EXTRACTED INFORMATION:
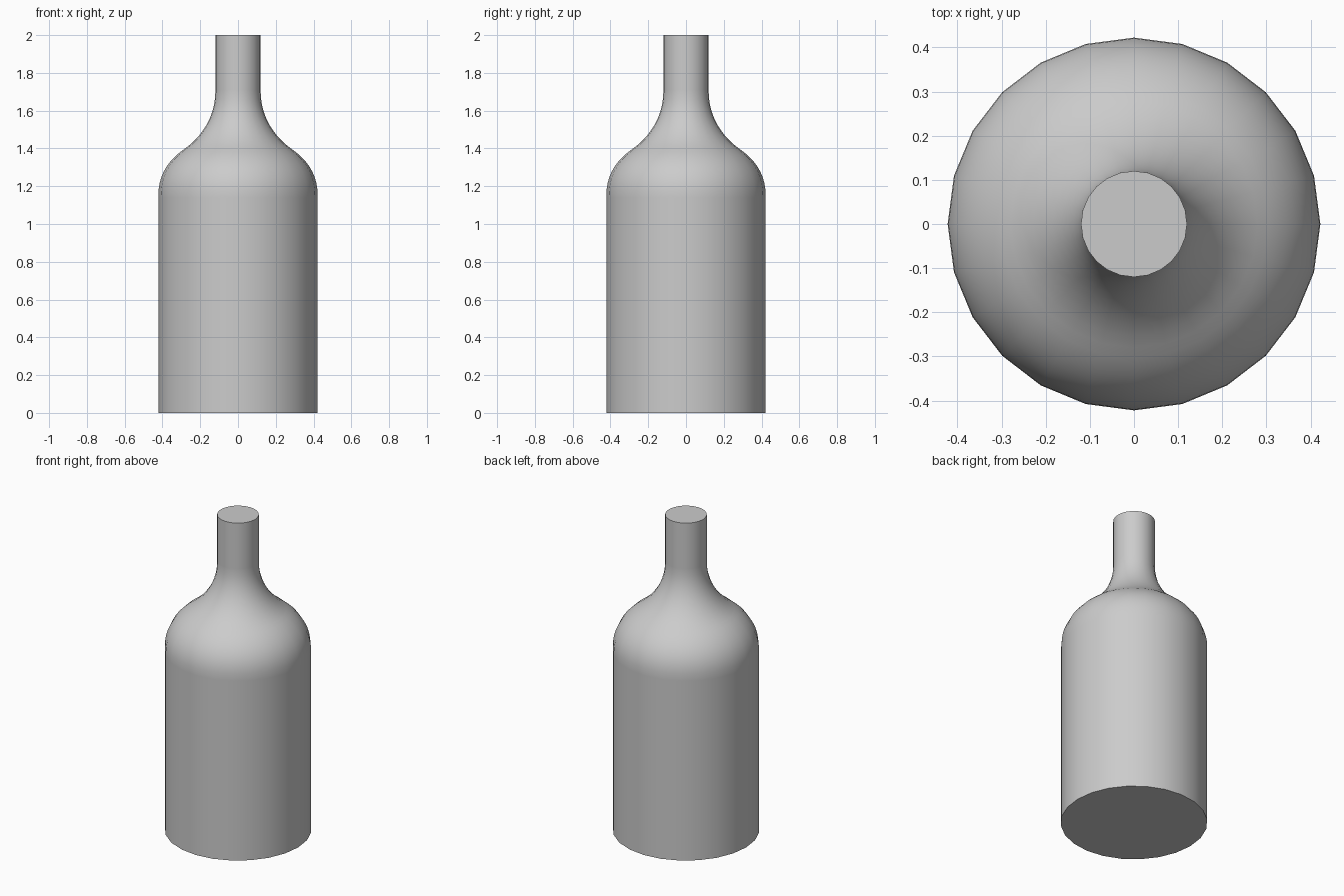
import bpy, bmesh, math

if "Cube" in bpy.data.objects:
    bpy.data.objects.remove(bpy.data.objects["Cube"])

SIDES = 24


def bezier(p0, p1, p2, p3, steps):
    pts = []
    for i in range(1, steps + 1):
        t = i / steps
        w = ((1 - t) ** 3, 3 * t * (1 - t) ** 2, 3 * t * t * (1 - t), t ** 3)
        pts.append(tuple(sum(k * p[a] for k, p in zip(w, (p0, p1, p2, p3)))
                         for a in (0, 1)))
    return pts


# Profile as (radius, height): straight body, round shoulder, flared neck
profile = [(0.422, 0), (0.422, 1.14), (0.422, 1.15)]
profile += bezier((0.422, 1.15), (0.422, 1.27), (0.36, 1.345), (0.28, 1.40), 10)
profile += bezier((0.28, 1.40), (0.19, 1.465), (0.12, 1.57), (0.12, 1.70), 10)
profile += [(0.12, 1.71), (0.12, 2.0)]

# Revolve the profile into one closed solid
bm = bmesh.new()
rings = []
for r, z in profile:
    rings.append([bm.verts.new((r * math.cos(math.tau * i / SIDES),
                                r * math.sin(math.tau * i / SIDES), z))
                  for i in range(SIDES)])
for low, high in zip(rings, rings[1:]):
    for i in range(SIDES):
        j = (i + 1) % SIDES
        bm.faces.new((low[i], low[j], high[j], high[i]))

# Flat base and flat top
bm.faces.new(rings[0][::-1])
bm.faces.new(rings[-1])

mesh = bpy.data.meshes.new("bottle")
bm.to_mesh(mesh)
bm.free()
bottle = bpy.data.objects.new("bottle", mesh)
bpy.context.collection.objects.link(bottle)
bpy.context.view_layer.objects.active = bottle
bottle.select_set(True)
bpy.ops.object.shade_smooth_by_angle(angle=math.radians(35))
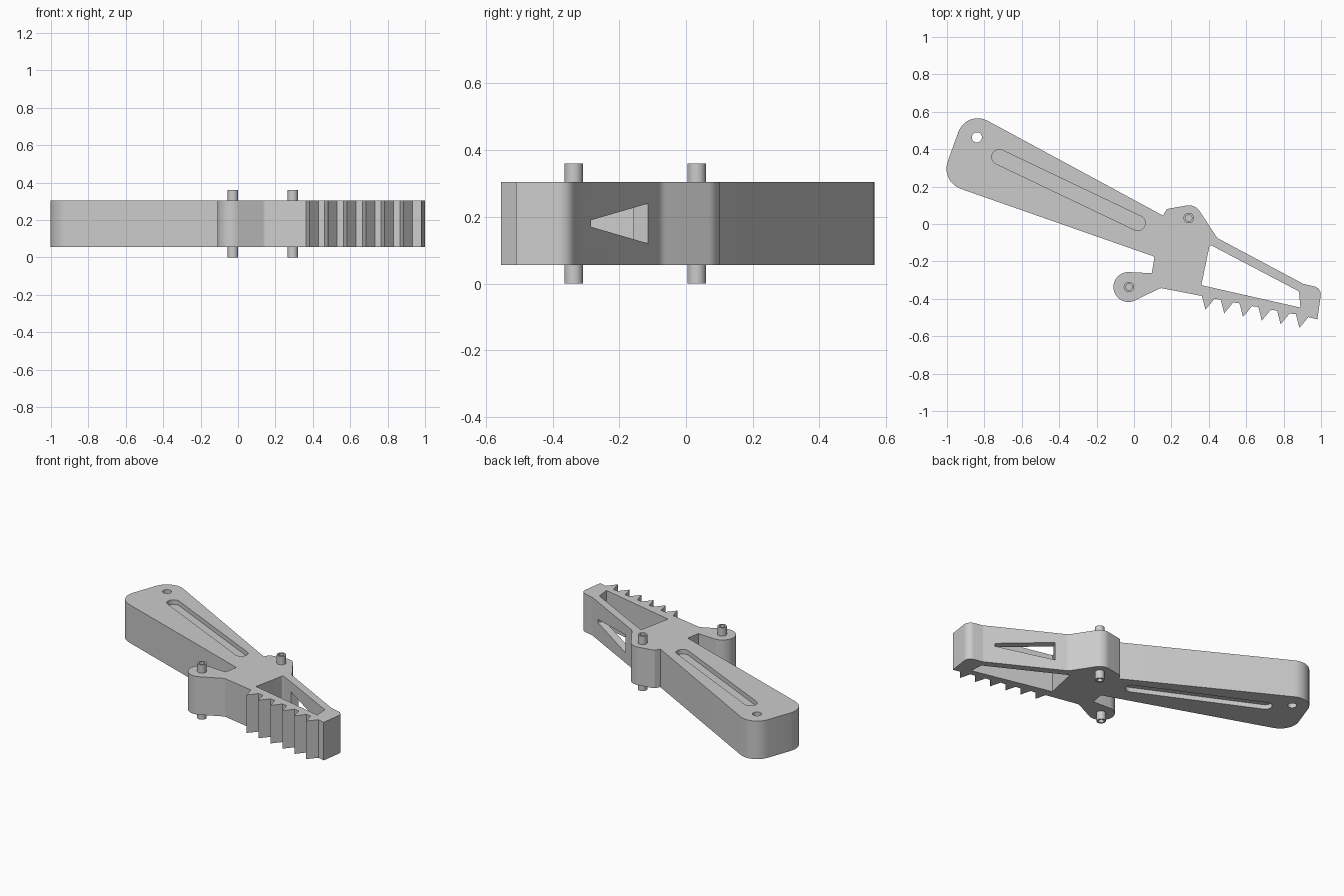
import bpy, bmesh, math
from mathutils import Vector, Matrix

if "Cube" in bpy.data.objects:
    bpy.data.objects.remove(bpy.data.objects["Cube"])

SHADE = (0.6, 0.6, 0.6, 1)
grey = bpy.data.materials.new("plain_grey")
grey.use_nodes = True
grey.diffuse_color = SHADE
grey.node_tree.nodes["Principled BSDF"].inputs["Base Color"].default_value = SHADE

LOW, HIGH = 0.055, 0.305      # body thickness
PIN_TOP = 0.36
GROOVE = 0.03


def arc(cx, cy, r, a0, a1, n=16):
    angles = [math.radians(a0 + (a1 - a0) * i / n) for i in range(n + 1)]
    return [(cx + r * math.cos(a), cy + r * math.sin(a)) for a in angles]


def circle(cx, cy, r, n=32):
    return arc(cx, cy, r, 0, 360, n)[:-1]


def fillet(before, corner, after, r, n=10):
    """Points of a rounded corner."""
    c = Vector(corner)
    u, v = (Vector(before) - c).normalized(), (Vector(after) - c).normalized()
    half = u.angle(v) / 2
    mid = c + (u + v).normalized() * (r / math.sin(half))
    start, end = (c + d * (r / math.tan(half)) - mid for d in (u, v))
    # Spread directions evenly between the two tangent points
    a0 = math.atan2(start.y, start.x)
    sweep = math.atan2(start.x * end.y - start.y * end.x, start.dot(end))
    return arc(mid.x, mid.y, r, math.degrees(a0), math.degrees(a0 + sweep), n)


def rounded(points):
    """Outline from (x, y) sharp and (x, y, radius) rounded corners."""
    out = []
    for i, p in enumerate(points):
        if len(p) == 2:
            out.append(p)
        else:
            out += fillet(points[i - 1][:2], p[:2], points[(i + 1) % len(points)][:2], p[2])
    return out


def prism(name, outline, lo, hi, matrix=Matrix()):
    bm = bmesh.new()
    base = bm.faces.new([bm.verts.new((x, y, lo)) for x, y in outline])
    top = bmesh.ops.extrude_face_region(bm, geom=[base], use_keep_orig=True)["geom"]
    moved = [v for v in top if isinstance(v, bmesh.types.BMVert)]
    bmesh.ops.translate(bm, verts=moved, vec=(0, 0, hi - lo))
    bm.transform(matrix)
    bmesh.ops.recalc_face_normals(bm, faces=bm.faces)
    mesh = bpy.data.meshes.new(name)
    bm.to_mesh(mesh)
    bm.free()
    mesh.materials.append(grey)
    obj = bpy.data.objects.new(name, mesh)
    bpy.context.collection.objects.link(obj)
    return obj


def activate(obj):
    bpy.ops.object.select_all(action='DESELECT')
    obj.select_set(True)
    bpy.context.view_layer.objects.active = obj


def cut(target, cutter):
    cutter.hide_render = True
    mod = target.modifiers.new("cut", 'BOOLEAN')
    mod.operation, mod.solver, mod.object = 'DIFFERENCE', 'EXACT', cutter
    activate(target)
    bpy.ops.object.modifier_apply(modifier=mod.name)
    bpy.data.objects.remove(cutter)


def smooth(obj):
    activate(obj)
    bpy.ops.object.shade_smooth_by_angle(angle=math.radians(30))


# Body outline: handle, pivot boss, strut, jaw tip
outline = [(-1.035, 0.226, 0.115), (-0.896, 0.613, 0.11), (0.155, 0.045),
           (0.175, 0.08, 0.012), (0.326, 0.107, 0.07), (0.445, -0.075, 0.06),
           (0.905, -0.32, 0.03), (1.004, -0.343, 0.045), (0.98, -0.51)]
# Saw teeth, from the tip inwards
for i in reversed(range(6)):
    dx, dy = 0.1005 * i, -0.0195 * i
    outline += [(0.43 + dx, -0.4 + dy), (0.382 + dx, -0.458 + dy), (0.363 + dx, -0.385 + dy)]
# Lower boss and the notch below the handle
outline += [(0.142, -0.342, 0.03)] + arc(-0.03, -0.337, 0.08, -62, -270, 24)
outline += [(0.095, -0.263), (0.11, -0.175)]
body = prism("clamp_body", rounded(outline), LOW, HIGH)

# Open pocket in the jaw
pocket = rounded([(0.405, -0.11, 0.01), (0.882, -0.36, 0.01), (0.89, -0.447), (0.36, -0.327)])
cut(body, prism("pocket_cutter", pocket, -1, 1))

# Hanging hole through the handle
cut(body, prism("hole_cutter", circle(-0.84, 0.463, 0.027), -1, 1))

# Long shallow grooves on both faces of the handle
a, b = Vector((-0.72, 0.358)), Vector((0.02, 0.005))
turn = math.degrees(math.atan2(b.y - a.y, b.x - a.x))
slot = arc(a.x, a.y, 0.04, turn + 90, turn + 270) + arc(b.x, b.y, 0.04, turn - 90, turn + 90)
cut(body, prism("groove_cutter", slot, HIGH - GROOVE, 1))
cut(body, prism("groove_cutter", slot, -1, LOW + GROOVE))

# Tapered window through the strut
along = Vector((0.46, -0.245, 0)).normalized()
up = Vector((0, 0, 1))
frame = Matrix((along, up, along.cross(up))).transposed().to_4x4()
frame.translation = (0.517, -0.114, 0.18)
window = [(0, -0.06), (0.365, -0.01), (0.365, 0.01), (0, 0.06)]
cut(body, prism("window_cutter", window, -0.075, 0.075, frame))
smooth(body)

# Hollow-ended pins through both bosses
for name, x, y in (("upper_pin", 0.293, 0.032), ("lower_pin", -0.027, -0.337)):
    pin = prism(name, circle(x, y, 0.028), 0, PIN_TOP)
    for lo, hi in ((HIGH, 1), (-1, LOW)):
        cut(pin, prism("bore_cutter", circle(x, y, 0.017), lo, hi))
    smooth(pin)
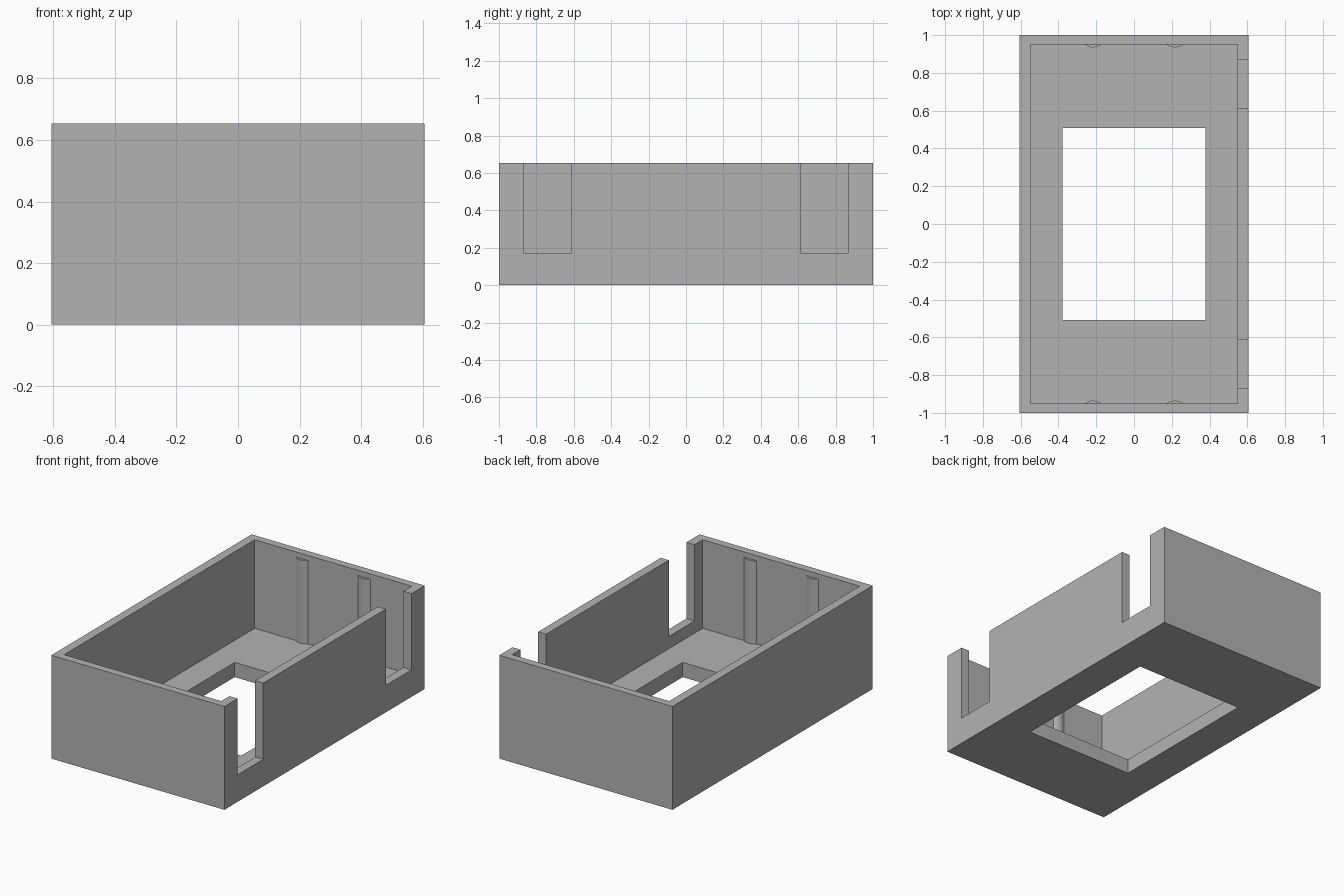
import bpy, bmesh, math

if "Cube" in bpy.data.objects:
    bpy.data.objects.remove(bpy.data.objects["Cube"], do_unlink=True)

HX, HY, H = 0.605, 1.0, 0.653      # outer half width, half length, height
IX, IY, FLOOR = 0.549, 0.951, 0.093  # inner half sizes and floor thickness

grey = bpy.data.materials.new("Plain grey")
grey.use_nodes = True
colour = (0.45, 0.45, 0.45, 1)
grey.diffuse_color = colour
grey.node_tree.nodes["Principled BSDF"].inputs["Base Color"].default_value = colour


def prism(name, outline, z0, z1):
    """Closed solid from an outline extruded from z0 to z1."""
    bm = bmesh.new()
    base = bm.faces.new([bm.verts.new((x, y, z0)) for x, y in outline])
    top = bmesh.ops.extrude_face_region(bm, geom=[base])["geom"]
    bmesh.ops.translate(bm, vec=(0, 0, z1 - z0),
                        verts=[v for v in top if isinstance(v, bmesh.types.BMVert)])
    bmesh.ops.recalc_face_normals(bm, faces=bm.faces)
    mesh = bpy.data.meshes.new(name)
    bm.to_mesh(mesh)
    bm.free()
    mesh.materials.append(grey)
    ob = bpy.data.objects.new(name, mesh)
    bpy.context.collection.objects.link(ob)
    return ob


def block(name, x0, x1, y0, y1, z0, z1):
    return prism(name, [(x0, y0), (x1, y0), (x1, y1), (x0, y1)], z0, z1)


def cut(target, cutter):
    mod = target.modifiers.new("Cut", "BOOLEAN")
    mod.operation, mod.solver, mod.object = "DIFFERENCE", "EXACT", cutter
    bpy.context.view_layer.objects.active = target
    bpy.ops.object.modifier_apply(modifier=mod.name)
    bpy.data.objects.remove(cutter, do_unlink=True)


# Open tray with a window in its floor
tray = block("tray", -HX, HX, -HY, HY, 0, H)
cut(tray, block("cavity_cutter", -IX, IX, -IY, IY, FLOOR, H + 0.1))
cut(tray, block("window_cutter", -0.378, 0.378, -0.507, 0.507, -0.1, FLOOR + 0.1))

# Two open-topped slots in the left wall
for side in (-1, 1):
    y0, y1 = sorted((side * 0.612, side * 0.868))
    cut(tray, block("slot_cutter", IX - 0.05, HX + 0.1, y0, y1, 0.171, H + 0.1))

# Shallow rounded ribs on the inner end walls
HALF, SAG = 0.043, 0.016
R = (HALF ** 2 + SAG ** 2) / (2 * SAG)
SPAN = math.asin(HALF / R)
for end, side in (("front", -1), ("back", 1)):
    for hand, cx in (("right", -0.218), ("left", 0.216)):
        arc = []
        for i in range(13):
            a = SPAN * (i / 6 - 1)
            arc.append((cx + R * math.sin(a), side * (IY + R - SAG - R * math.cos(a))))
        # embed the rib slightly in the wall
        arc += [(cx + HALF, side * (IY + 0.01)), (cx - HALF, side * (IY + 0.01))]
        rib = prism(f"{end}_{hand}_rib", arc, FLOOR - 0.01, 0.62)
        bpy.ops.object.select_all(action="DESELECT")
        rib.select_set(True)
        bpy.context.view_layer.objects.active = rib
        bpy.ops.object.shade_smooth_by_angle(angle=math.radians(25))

WHAT YOU HAVE TO DO: Please give the number of lines in the data where "verts" appears, without any other words.

SOLVED PROBLEM: 5